For residents of temperate, developed countries, it may be difficult to imagine just how common helminth infections are in the human population. In fact, they are quite common and even occur frequently in the United States. Worldwide, approximately 807–1,221 million people are infected with Ascaris lumbricoides (perhaps one-sixth of the human population) and far more are infected if all nematode species are considered. Rates of infection are relatively high even in industrialized nations. Approximately 604–795 million people are infected with whipworm (Trichuris) worldwide (Trichuris can also infect dogs), and 576–740 million people are infected with hookworm (Necator americanus and Ancylostoma duodenale). Toxocara, a nematode parasite of dogs and cats, is also able to infect humans. It is widespread in the United States, with about 10,000 symptomatic cases annually. However, one study found 14% of the population (more than 40 million Americans) was seropositive, meaning they had been exposed to the parasite at one time. More than 200 million people have schistosomiasis worldwide. Most of the World Health Organization (WHO) neglected tropical diseases are helminths. In some cases, helminths may cause sub-clinical illnesses, meaning the symptoms are so mild that that they go unnoticed. In other cases, the effects may be more severe or chronic, leading to fluid accumulation and organ damage.
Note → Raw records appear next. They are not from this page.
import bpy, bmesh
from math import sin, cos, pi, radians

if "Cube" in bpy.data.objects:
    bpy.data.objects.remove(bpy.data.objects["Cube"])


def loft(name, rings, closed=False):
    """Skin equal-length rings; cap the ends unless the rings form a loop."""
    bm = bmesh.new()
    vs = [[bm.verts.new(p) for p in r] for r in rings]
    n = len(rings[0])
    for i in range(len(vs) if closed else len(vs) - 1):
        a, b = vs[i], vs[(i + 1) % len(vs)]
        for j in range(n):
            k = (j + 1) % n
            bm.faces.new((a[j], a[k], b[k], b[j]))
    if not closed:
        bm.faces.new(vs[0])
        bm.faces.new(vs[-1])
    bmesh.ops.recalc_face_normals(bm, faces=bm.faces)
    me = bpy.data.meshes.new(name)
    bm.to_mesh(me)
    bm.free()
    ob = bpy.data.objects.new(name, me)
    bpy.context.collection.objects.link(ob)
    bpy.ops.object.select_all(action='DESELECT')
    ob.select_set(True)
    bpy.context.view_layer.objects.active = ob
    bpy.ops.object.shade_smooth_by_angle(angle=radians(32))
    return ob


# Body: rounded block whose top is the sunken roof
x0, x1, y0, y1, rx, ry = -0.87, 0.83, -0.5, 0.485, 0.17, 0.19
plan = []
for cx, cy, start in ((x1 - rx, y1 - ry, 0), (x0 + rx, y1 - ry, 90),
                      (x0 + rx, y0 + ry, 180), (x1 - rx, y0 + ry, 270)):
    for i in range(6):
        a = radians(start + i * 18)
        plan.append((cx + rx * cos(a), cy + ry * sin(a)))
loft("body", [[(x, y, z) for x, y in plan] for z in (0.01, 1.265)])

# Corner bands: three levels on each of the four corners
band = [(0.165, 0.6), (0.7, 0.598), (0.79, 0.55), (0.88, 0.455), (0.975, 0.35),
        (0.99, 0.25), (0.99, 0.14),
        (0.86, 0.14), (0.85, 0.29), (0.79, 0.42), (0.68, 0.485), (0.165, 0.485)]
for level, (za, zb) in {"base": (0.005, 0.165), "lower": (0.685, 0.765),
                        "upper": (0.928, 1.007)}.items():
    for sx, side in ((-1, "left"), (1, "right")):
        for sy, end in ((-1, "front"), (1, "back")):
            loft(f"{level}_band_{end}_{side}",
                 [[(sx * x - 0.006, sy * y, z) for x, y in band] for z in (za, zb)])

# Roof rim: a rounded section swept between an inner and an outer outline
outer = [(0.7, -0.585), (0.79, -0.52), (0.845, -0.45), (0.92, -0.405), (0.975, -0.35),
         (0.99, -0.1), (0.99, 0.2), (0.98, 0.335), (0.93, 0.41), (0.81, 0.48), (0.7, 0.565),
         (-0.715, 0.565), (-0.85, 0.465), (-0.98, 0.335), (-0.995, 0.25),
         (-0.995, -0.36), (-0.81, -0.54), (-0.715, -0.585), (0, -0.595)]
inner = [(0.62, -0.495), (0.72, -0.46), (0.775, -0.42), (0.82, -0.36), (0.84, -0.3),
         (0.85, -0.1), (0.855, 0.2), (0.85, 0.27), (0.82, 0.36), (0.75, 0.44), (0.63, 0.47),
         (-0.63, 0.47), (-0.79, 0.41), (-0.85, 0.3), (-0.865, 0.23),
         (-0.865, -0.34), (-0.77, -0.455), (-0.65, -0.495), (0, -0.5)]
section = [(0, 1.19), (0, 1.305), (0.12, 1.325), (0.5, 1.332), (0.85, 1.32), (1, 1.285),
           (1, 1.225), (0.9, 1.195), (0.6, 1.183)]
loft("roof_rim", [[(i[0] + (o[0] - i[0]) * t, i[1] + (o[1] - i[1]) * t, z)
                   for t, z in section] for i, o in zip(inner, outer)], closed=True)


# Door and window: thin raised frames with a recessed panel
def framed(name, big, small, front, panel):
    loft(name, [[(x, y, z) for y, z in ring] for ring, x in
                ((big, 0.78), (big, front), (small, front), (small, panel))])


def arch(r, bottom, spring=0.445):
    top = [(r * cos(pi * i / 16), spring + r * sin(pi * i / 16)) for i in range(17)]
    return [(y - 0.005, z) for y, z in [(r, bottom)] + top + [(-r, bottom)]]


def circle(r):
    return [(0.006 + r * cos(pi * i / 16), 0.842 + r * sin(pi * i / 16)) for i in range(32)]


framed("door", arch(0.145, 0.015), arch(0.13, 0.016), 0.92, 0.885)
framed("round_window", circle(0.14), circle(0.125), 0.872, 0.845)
With so many people affected, these parasites constitute a major global public health concern.
OpenStax Microbiology. https://openstax.org/